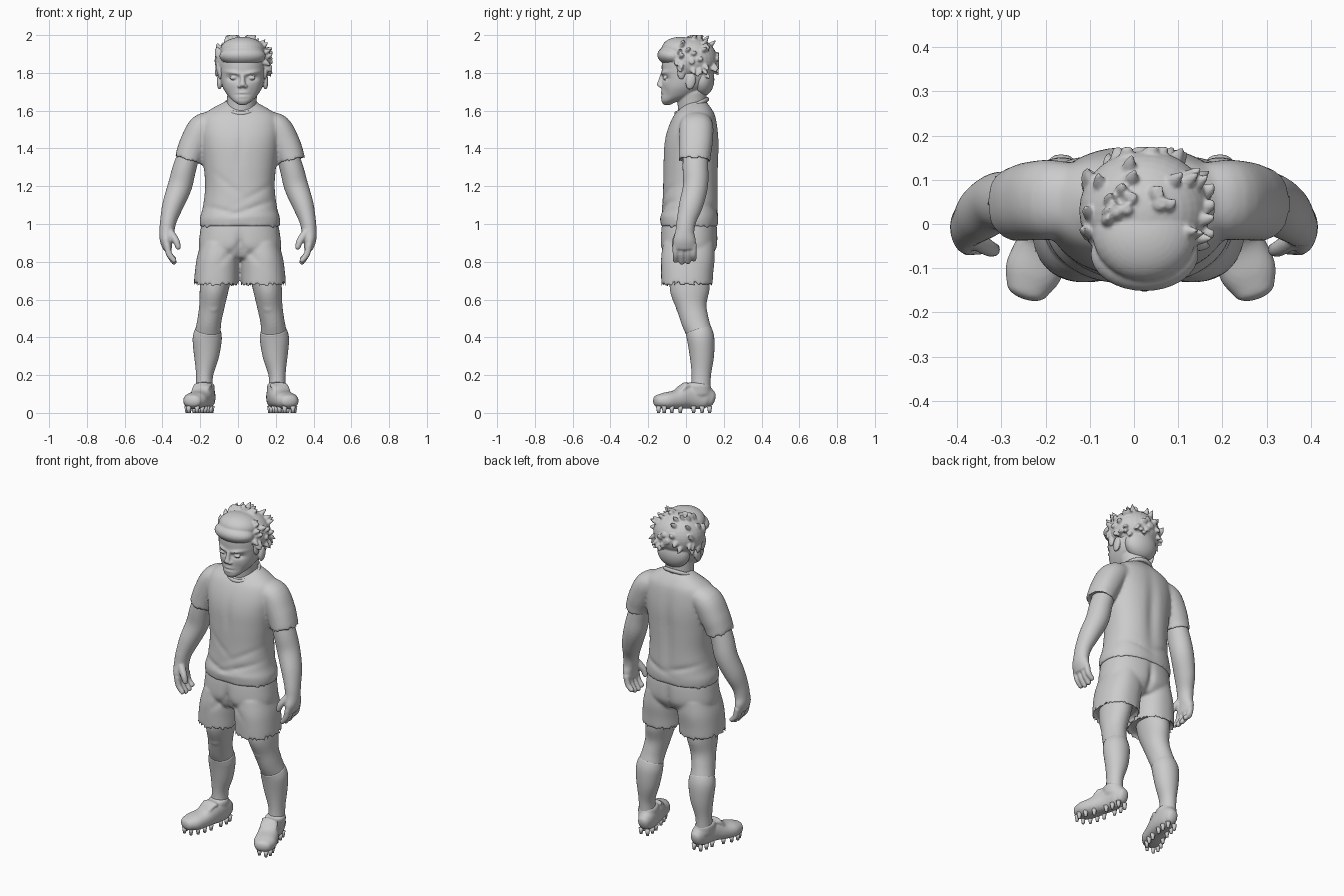
import bpy, bmesh, math, random
from mathutils import Vector, Matrix

random.seed(4)
BOTH = (1, -1)


def spline(secs, sub):
    """Catmull-Rom interpolation of (x, y, z, rx, ry) sections."""
    out = []
    for i in range(len(secs) - 1):
        p = [secs[max(0, min(len(secs) - 1, i + k))] for k in (-1, 0, 1, 2)]
        for j in range(sub):
            t = j / sub
            out.append([0.5 * (2 * b + (c - a) * t + (2 * a - 5 * b + 4 * c - d) * t * t
                               + (3 * b - a - 3 * c + d) * t ** 3) for a, b, c, d in zip(*p)])
    return out + [list(secs[-1])]


def loft(bm, secs, ref=(0, 1, 0), sides=(1,), n=24, power=2.0, sub=5, cap=0.6, hem=0.0, flat=False):
    """Skin elliptical sections; round the ends by cap, or recess the last end by hem."""
    rings = spline(secs, sub)
    cs = [Vector(r[:3]) for r in rings]
    frames = []
    for i, r in enumerate(rings):
        t = cs[min(i + 1, len(cs) - 1)] - cs[max(i - 1, 0)]
        t = Vector((0, 0, t.z)).normalized() if flat else t.normalized()
        frames.append((cs[i], t, max(r[3], .001), max(r[4], .001)))
    if cap:
        def dome(f, sign):
            c, t, a, b = f
            return [(c + t * sign * cap * min(a, b) * math.sin(k), t, a * math.cos(k), b * math.cos(k))
                    for k in (.45, .9, 1.3)]
        tail = [] if hem else dome(frames[-1], 1)
        frames = dome(frames[0], -1)[::-1] + frames + tail
    for s in sides:
        loops = []
        for c, t, a, b in frames:
            u = Vector(ref).cross(t).normalized()
            v = t.cross(u)
            ring = []
            for k in range(n):
                ca, sa = math.cos(2 * math.pi * k / n), math.sin(2 * math.pi * k / n)
                p = c + u * a * math.copysign(abs(ca) ** (2 / power), ca) \
                    + v * b * math.copysign(abs(sa) ** (2 / power), sa)
                ring.append(bm.verts.new((p.x * s, p.y, p.z)))
            loops.append(ring)
        faces = [bm.faces.new((A[k], A[(k + 1) % n], B[(k + 1) % n], B[k]))
                 for A, B in zip(loops, loops[1:]) for k in range(n)]
        faces.append(bm.faces.new(loops[0][::-1]))
        end = bm.faces.new(loops[-1])
        bmesh.ops.recalc_face_normals(bm, faces=faces + [end])
        if hem:
            bmesh.ops.inset_region(bm, faces=[end], thickness=.012)
            bmesh.ops.translate(bm, verts=end.verts[:], vec=-frames[-1][1] * hem * Vector((1, 1, 1)).x)


def blob(bm, c, r, sides=(1,), tilt=0.0):
    for s in sides:
        m = Matrix.Translation((c[0] * s, c[1], c[2])) @ Matrix.Rotation(tilt, 4, 'X') @ Matrix.Diagonal((*r, 1))
        bmesh.ops.create_uvsphere(bm, u_segments=32, v_segments=20, radius=1, matrix=m)


def dent(bm, x, z, wx, wz, depth, side=-1, rot=0.0):
    """Press a soft dent (or raise, if negative) into the front or back."""
    for v in bm.verts:
        if v.co.y * side > 0:
            dx, dz = v.co.x - x, v.co.z - z
            a = dx * math.cos(rot) + dz * math.sin(rot)
            b = dz * math.cos(rot) - dx * math.sin(rot)
            v.co.y -= side * depth * math.exp(-(a / wx) ** 2 - (b / wz) ** 2)


def finish(bm, name, cx, voxel=0.0, smooth=0):
    me = bpy.data.meshes.new(name)
    bm.to_mesh(me)
    bm.free()
    for p in me.polygons:
        p.use_smooth = True
    ob = bpy.data.objects.new(name, me)
    ob.location.x = cx
    bpy.context.collection.objects.link(ob)
    if voxel:
        m = ob.modifiers.new("blend", 'REMESH')
        m.mode, m.voxel_size, m.use_smooth_shade = 'VOXEL', voxel, True
    if smooth:
        m = ob.modifiers.new("soften", 'SMOOTH')
        m.factor, m.iterations = 0.5, smooth
    return ob


# head with neck, nose, ears, brow and lips
bm = bmesh.new()
loft(bm, [(0, -.098, 1.637, .028, .025), (0, -.083, 1.652, .05, .047), (0, -.042, 1.68, .078, .088),
          (0, -.015, 1.72, .103, .114), (0, 0, 1.76, .115, .127), (0, .008, 1.8, .12, .136),
          (0, .01, 1.85, .122, .138), (0, .01, 1.9, .115, .13), (0, .01, 1.94, .09, .1)],
     n=96, sub=9, power=2.15, cap=.3, flat=True)
for s in BOTH:
    dent(bm, s * .05, 1.772, .03, .014, .018)
    dent(bm, s * .05, 1.8, .04, .009, -.011, rot=s * .15)
    dent(bm, s * .055, 1.7, .02, .03, .005)
dent(bm, 0, 1.684, .035, .004, .007)
dent(bm, 0, 1.694, .025, .006, -.005)
dent(bm, 0, 1.674, .022, .005, -.005)
loft(bm, [(0, -.122, 1.79, .012, .014), (0, -.132, 1.76, .013, .014), (0, -.139, 1.735, .018, .016)], n=16)
blob(bm, (.014, -.132, 1.73), (.013, .014, .01), BOTH)
blob(bm, (.05, -.113, 1.773), (.02, .012, .009), BOTH)
blob(bm, (.122, .025, 1.755), (.014, .026, .044), BOTH, tilt=-.2)
loft(bm, [(-.01, .045, 1.54, .09, .08), (-.008, .035, 1.61, .078, .077), (0, .03, 1.7, .08, .08)], n=32)
finish(bm, "head", .024, .005, 2)

# hair: cap, quiff, nape and swept spikes
bm = bmesh.new()
blob(bm, (0, .03, 1.865), (.148, .137, .124))
blob(bm, (0, -.068, 1.89), (.122, .084, .055), tilt=-.1)
blob(bm, (0, -.02, 1.92), (.118, .11, .07), tilt=-.1)
blob(bm, (0, .085, 1.765), (.102, .065, .09))
blob(bm, (.118, -.025, 1.805), (.014, .022, .04), BOTH)
for i in range(60):
    a, e = random.uniform(-.7, 3.6), random.uniform(-.6, 1.35)
    d = Vector((math.cos(a) * math.cos(e), math.sin(a) * math.cos(e), math.sin(e)))
    p = Vector((d.x * .138, .03 + d.y * .128, 1.865 + d.z * .116))
    sweep = (d * .5 + Vector((.35, .3, .25 if e > 0 else -.6))).normalized()
    q, w = p + d * .008 + sweep * .016, p + d * .01 + sweep * .036
    loft(bm, [(*p, .02, .017), (*q, .013, .011), (*w, .003, .003)], n=10, sub=3,
         ref=(.3, .5, -.8))
for v in bm.verts:
    v.co.z, v.co.y = min(v.co.z, 2.0), min(v.co.y, .174)
    v.co.x = max(-.154, min(.158, v.co.x))
finish(bm, "hair", .024, .005, 1)

# shirt: torso and sleeves blended, with folds
bm = bmesh.new()
loft(bm, [(0, .055, 1.645, .085, .055), (0, .052, 1.61, .15, .085), (0, .045, 1.57, .2, .112),
          (0, .036, 1.5, .212, .134), (0, .03, 1.42, .205, .146), (0, .027, 1.32, .193, .147),
          (0, .025, 1.2, .184, .146), (0, .022, 1.09, .196, .149), (0, .019, 1.03, .212, .154),
          (0, .018, .98, .211, .151)], n=96, sub=8, power=2.3, cap=.2, hem=.015, flat=True)
for x, z, wx, wz, dep, side, rot in (
        (.08, 1.09, .12, .012, .009, -1, .35), (-.09, 1.07, .1, .012, .008, -1, -.25),
        (.1, 1.17, .1, .012, .006, -1, .5), (-.05, 1.2, .1, .012, .005, -1, -.7),
        (.0, 1.3, .035, .22, .014, 1, 0), (.1, 1.08, .1, .013, .008, 1, .3),
        (-.1, 1.1, .1, .013, .008, 1, -.3), (0, 1.39, .02, .09, .006, -1, 0),
        (0, 1.035, .2, .015, -.004, -1, .05)):
    dent(bm, x, z, wx, wz, dep, side, rot)
loft(bm, [(.13, .055, 1.535, .06, .08), (.195, .055, 1.508, .077, .09), (.24, .052, 1.43, .077, .089),
          (.265, .047, 1.37, .073, .085), (.276, .045, 1.328, .071, .084)],
     sides=BOTH, n=40, power=2.2, hem=.02)
finish(bm, "shirt", .01, .009, 5)

# neckline, dipping at the front
bm = bmesh.new()
ring, tube = 48, 10
vs = []
for i in range(ring):
    a = 2 * math.pi * i / ring
    c = Vector((.09 * math.cos(a), .03 + .083 * math.sin(a), 1.622 + .038 * math.sin(a)))
    out = Vector((math.cos(a), math.sin(a), 0))
    vs.append([bm.verts.new(c + out * .009 * math.cos(b) + Vector((0, 0, .012 * math.sin(b))))
               for b in (2 * math.pi * k / tube for k in range(tube))])
for i in range(ring):
    A, B = vs[i], vs[(i + 1) % ring]
    for k in range(tube):
        bm.faces.new((A[k], B[k], B[(k + 1) % tube], A[(k + 1) % tube]))
bmesh.ops.recalc_face_normals(bm, faces=bm.faces)
finish(bm, "collar", .015)

# shorts: waist and two legs
bm = bmesh.new()
loft(bm, [(0, .018, 1.03, .196, .14), (0, .017, .96, .21, .15), (0, .015, .88, .218, .15),
          (0, .012, .83, .2, .125)], n=64, power=2.3, cap=.2, flat=True)
loft(bm, [(.105, .014, .9, .1, .135), (.114, .01, .82, .114, .142), (.122, .006, .74, .117, .138),
          (.126, .005, .668, .119, .135)], sides=BOTH, n=48, power=2.3, cap=.2, hem=.03, flat=True)
dent(bm, 0, .87, .022, .08, .02)
dent(bm, 0, .88, .02, .1, .018, 1)
for s in BOTH:
    dent(bm, s * .06, .84, .07, .012, .008, -1, s * -.8)
finish(bm, "shorts", .01, .008, 4)

# bare arms and curled hands
bm = bmesh.new()
loft(bm, [(.24, .05, 1.43, .055, .065), (.282, .05, 1.3, .062, .068), (.308, .05, 1.2, .064, .066),
          (.345, .026, 1.1, .056, .063), (.368, .003, 1.02, .044, .052), (.377, -.006, .96, .039, .05),
          (.38, -.008, .915, .034, .06), (.374, -.008, .875, .026, .06)], sides=BOTH, n=32)
for y, drop in ((-.055, .01), (-.022, 0), (.011, .003), (.041, .018)):
    loft(bm, [(.376, y, .89, .018, .017), (.364, y, .84, .017, .016),
              (.336, y, .794 + drop, .014, .014)], sides=BOTH, n=12)
loft(bm, [(.36, -.035, .955, .022, .022), (.328, -.055, .91, .019, .019),
          (.315, -.058, .872, .014, .015)], sides=BOTH, n=12)
finish(bm, "arms", 0, .006, 3)

# legs with kneecaps
bm = bmesh.new()
loft(bm, [(.125, .02, .76, .085, .105), (.142, .02, .65, .076, .105), (.154, .03, .56, .067, .08),
          (.168, .05, .48, .064, .073), (.177, .078, .4, .07, .066), (.182, .082, .33, .06, .058)],
     sides=BOTH, n=32)
blob(bm, (.15, -.028, .565), (.038, .026, .042), BOTH)
finish(bm, "legs", .015, .008, 3)

# long socks
bm = bmesh.new()
loft(bm, [(.173, .066, .435, .07, .07), (.178, .078, .39, .077, .072), (.182, .084, .3, .066, .064),
          (.192, .081, .2, .045, .051), (.193, .078, .12, .046, .052)], sides=BOTH, n=32, cap=.15)
finish(bm, "socks", .015)

# shoes: body, ankle cuff, tongue with laces
bm = bmesh.new()
loft(bm, [(.178, .13, .075, .036, .045), (.18, .105, .082, .046, .061), (.187, .05, .086, .051, .066),
          (.2, 0, .085, .056, .063), (.222, -.055, .07, .062, .05), (.244, -.11, .064, .064, .044),
          (.257, -.148, .063, .048, .034)], ref=(0, 0, 1), sides=BOTH, n=32, power=2.3, cap=.7)
loft(bm, [(.193, .065, .145, .054, .066), (.19, .07, .1, .052, .066)], sides=BOTH, n=32, cap=.4, flat=True)
loft(bm, [(.2, .015, .148, .04, .012), (.208, -.015, .138, .05, .016), (.218, -.04, .118, .048, .012)],
     ref=(0, 0, 1), sides=BOTH, n=20)
blob(bm, (.2, -.004, .148), (.05, .018, .014), BOTH)
finish(bm, "shoes", .015, .007, 3)

# studs under the soles
bm = bmesh.new()
for y, x, w in ((.125, .18, .022), (.085, .183, .03), (.04, .19, .03), (-.03, .212, .036),
                (-.075, .23, .042), (-.115, .245, .04), (-.145, .254, .022)):
    for s in BOTH:
        for k in BOTH:
            bmesh.ops.create_cone(bm, cap_ends=True, segments=12, radius1=.008, radius2=.014, depth=.036,
                                  matrix=Matrix.Translation((s * (x + k * w), y, .018)))
finish(bm, "studs", .015)
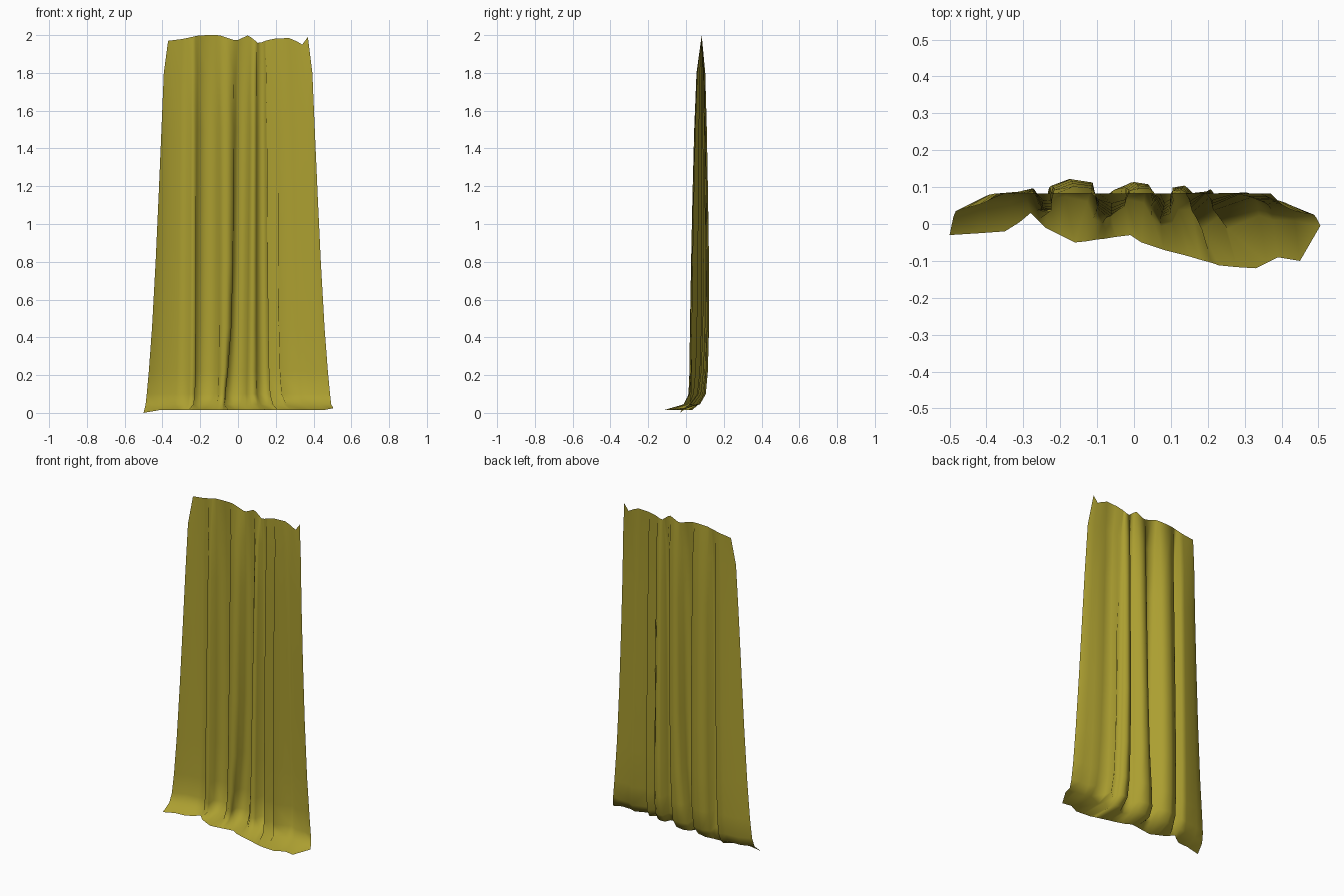
import bpy, bmesh

# Fold columns, left to right: x at the gathered top edge
TOP_X = [-.37, -.335, -.295, -.265, -.245, -.225, -.21, -.16, -.115, -.095,
         -.06, -.02, -.003, .02, .05, .07, .085, .1, .105, .125,
         .14, .15, .195, .21, .27, .31, .34, .37]
# Cross-section of the hanging folds (x, y)
MID = [(-.484, .045), (-.41, .082), (-.325, .088), (-.28, .098), (-.255, .04),
       (-.222, .038), (-.232, .105), (-.18, .125), (-.11, .115), (-.10, .045),
       (-.06, .022), (-.03, .045), (-.04, .10), (-.01, .116), (.03, .11),
       (.045, .06), (.07, .025), (.097, .045), (.105, .10), (.145, .106),
       (.168, .085), (.16, .035), (.215, .095), (.215, .04), (.33, .086),
       (.37, .06), (.43, .062), (.488, .03)]
# Outline of the hem spreading on the floor (x, y)
HEM = [(-.50, -.03), (-.42, -.025), (-.35, -.02), (-.31, .005), (-.28, .03),
       (-.26, .01), (-.24, -.01), (-.20, -.03), (-.16, -.05), (-.13, -.047),
       (-.10, -.042), (-.08, -.04), (-.05, -.035), (-.01, -.03), (.02, -.05),
       (.05, -.06), (.08, -.07), (.12, -.08), (.15, -.088), (.18, -.097),
       (.21, -.105), (.23, -.112), (.28, -.117), (.33, -.12), (.36, -.105),
       (.39, -.09), (.45, -.10), (.505, -.005)]
# Wavy height of the top edge (x, z)
TOP_Z = [(-.37, 1.97), (-.29, 1.98), (-.2, 2.0), (-.1, 2.0), (-.01, 1.97),
         (.055, 2.0), (.11, 1.955), (.17, 1.98), (.28, 1.985), (.34, 1.95), (.37, 1.99)]
# Rows: height, spread in x, fold depth, hem blend
ROWS = [(2.0, 0, 0, 0), (1.8, .2, .45, 0), (1.5, .31, .65, 0), (1.15, .44, .8, 0),
        (.8, .58, .92, 0), (.45, .74, 1, .02), (.22, .88, 1, .06), (.1, .97, 1, .13),
        (.045, 1, 1, .33), (.014, 1, 1, 1)]
SWAY = {10: .02, 11: .045, 12: .04, 13: .025}  # fold that sweeps left near the floor


def lerp(a, b, t):
    return a + (b - a) * t


def top_height(x):
    for (x0, z0), (x1, z1) in zip(TOP_Z, TOP_Z[1:]):
        if x <= x1:
            return lerp(z0, z1, (x - x0) / (x1 - x0))
    return TOP_Z[-1][1]


# Curtain: one open sheet lofted from the gathered top to the trailing hem
bm = bmesh.new()
grid = []
for r, (z, spread, depth, hem) in enumerate(ROWS):
    row = []
    for i, tx in enumerate(TOP_X):
        mx = MID[i][0] - SWAY.get(i, 0) * max(0, 1 - z / .7) ** 1.5
        x = lerp(lerp(tx, mx, spread), HEM[i][0], hem)
        y = lerp(lerp(.083, MID[i][1], depth), HEM[i][1], hem)
        zz = top_height(tx) if r == 0 else z
        if r == len(ROWS) - 1:
            zz = 0 if i == 0 else .025 if i == len(TOP_X) - 1 else z
        row.append(bm.verts.new((x, y, zz)))
    grid.append(row)
for a, b in zip(grid, grid[1:]):
    for i in range(len(a) - 1):
        bm.faces.new((a[i], b[i], b[i + 1], a[i + 1]))
for f in bm.faces:
    f.smooth = True
mesh = bpy.data.meshes.new("curtain")
bm.to_mesh(mesh)
bm.free()
curtain = bpy.data.objects.new("curtain", mesh)
bpy.context.collection.objects.link(curtain)

# Olive cloth
cloth = bpy.data.materials.new("olive_cloth")
cloth.diffuse_color = (.41, .345, .03, 1)
mesh.materials.append(cloth)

### INSTRUCTIONS FOR THE TASK
Above are the records. Print exactly, and only, the lines from the line with "# Wavy height of the top edge (x, z)" to the line with "if r == len(ROWS)", both inclusive.

### RESULT
# Wavy height of the top edge (x, z)
TOP_Z = [(-.37, 1.97), (-.29, 1.98), (-.2, 2.0), (-.1, 2.0), (-.01, 1.97),
         (.055, 2.0), (.11, 1.955), (.17, 1.98), (.28, 1.985), (.34, 1.95), (.37, 1.99)]
# Rows: height, spread in x, fold depth, hem blend
ROWS = [(2.0, 0, 0, 0), (1.8, .2, .45, 0), (1.5, .31, .65, 0), (1.15, .44, .8, 0),
        (.8, .58, .92, 0), (.45, .74, 1, .02), (.22, .88, 1, .06), (.1, .97, 1, .13),
        (.045, 1, 1, .33), (.014, 1, 1, 1)]
SWAY = {10: .02, 11: .045, 12: .04, 13: .025}  # fold that sweeps left near the floor


def lerp(a, b, t):
    return a + (b - a) * t


def top_height(x):
    for (x0, z0), (x1, z1) in zip(TOP_Z, TOP_Z[1:]):
        if x <= x1:
            return lerp(z0, z1, (x - x0) / (x1 - x0))
    return TOP_Z[-1][1]


# Curtain: one open sheet lofted from the gathered top to the trailing hem
bm = bmesh.new()
grid = []
for r, (z, spread, depth, hem) in enumerate(ROWS):
    row = []
    for i, tx in enumerate(TOP_X):
        mx = MID[i][0] - SWAY.get(i, 0) * max(0, 1 - z / .7) ** 1.5
        x = lerp(lerp(tx, mx, spread), HEM[i][0], hem)
        y = lerp(lerp(.083, MID[i][1], depth), HEM[i][1], hem)
        zz = top_height(tx) if r == 0 else z
        if r == len(ROWS) - 1:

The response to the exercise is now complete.